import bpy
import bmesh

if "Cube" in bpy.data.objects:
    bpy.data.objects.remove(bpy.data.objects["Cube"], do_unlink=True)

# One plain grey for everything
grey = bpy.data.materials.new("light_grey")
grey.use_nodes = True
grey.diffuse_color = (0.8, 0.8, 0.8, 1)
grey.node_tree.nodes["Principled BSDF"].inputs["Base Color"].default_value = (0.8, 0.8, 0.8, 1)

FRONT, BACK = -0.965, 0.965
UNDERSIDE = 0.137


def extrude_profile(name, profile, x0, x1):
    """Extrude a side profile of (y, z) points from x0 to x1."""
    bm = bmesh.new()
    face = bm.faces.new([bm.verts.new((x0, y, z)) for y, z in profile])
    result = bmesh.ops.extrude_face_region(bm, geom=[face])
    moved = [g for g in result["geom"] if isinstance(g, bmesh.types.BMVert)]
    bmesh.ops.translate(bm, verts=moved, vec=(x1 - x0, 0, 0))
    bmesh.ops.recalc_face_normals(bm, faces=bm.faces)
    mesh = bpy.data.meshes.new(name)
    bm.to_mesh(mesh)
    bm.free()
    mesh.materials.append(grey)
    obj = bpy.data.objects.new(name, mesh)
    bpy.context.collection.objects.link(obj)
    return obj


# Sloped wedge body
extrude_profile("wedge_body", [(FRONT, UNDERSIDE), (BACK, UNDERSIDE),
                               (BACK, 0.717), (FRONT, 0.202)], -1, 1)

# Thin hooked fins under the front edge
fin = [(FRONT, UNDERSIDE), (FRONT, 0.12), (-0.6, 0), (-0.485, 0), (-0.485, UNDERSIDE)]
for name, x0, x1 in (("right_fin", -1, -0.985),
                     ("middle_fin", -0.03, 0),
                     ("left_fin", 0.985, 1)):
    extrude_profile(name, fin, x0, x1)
::::::::
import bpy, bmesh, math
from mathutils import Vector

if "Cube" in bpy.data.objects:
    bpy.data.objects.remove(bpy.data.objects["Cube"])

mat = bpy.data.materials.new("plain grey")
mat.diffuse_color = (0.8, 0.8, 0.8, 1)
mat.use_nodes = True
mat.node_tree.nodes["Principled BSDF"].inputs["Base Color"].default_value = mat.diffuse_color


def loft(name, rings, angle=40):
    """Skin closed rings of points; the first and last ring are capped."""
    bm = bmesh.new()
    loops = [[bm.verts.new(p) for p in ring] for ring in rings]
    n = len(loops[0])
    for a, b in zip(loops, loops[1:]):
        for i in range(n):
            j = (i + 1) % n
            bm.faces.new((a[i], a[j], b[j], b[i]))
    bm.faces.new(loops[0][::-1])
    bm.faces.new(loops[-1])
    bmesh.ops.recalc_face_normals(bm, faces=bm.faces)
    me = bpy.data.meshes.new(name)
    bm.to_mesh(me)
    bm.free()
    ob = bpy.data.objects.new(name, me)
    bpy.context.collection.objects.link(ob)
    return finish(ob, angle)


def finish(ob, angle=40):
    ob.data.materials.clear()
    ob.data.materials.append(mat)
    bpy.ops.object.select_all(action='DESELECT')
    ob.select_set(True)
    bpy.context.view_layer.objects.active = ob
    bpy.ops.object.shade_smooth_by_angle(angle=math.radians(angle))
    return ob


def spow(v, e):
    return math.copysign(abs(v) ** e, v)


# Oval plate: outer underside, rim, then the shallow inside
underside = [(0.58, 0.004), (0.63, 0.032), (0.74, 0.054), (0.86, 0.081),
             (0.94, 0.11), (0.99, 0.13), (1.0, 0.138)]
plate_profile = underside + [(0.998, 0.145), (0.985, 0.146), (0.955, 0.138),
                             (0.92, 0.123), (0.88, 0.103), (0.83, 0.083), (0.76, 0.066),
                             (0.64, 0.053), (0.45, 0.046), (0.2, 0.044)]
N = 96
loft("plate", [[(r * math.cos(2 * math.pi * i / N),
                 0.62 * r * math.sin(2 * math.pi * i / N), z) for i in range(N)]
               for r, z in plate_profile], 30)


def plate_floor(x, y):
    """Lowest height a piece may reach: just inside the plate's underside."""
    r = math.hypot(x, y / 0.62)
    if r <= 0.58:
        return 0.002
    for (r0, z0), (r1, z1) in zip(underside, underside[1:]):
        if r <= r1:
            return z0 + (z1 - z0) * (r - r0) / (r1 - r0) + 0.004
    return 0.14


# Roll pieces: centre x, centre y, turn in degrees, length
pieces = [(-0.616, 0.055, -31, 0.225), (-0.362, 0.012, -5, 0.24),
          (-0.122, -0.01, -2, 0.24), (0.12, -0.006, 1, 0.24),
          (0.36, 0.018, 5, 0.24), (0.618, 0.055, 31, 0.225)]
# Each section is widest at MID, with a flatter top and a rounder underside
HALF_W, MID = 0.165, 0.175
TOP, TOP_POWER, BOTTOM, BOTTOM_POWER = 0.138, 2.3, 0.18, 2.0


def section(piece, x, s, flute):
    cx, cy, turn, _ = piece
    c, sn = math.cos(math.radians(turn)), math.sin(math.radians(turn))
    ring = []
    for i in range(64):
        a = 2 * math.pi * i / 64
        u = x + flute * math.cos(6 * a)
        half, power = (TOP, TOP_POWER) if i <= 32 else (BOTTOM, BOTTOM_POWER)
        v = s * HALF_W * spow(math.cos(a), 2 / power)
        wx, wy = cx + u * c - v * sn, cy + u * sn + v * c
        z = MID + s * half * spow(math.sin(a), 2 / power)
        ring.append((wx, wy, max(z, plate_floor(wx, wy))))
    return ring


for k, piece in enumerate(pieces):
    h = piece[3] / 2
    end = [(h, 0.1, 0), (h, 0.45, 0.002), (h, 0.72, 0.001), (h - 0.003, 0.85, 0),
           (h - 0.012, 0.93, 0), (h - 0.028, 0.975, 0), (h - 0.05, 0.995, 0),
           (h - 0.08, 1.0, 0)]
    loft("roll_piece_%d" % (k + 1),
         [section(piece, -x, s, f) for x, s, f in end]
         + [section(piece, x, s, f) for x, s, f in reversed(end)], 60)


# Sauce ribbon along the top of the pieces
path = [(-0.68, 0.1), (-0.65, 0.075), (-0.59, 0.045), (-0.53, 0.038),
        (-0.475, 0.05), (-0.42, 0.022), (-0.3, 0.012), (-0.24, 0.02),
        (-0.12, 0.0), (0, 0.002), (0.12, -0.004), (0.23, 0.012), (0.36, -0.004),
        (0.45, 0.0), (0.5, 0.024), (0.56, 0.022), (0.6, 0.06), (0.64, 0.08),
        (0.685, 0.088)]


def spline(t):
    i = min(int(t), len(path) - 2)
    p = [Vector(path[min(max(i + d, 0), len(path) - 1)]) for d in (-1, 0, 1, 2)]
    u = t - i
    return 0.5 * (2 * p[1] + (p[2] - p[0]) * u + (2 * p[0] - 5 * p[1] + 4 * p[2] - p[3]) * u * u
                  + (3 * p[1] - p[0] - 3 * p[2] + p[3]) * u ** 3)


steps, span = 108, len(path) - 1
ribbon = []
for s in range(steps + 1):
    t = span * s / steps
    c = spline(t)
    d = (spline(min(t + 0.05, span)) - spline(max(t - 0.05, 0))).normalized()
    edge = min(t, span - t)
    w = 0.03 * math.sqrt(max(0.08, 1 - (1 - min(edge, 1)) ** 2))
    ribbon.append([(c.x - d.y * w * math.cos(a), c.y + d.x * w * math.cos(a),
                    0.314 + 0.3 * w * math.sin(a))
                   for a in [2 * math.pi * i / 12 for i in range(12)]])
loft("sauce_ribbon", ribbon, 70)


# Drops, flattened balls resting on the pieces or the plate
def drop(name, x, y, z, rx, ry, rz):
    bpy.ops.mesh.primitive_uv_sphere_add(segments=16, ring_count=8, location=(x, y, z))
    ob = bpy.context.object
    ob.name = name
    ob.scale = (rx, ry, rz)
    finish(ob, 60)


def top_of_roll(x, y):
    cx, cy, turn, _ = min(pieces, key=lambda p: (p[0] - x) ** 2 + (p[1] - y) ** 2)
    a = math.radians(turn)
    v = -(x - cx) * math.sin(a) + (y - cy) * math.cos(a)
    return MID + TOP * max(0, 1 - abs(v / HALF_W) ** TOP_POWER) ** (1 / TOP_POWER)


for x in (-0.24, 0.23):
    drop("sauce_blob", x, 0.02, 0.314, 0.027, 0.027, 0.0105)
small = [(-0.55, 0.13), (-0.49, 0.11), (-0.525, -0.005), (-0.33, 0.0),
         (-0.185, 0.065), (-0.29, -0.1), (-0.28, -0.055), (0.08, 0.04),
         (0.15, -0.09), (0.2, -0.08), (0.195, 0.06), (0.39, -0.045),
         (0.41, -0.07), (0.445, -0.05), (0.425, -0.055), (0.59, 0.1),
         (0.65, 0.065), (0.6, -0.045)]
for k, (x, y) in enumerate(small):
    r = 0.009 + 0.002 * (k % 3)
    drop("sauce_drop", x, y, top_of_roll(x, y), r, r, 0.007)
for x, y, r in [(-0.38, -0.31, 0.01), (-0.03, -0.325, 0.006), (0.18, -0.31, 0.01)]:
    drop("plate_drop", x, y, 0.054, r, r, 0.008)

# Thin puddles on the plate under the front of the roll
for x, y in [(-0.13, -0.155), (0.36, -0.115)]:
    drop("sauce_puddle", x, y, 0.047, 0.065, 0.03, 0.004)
::::::::
Exercise requirements: In the data above, retype exactly and only the lines between the one holding "cx, cy, turn, _ = piece" and the one holding "half, power = (TOP, TOP_POWER)", inclusive.

Solution to this problem:
    cx, cy, turn, _ = piece
    c, sn = math.cos(math.radians(turn)), math.sin(math.radians(turn))
    ring = []
    for i in range(64):
        a = 2 * math.pi * i / 64
        u = x + flute * math.cos(6 * a)
        half, power = (TOP, TOP_POWER) if i <= 32 else (BOTTOM, BOTTOM_POWER)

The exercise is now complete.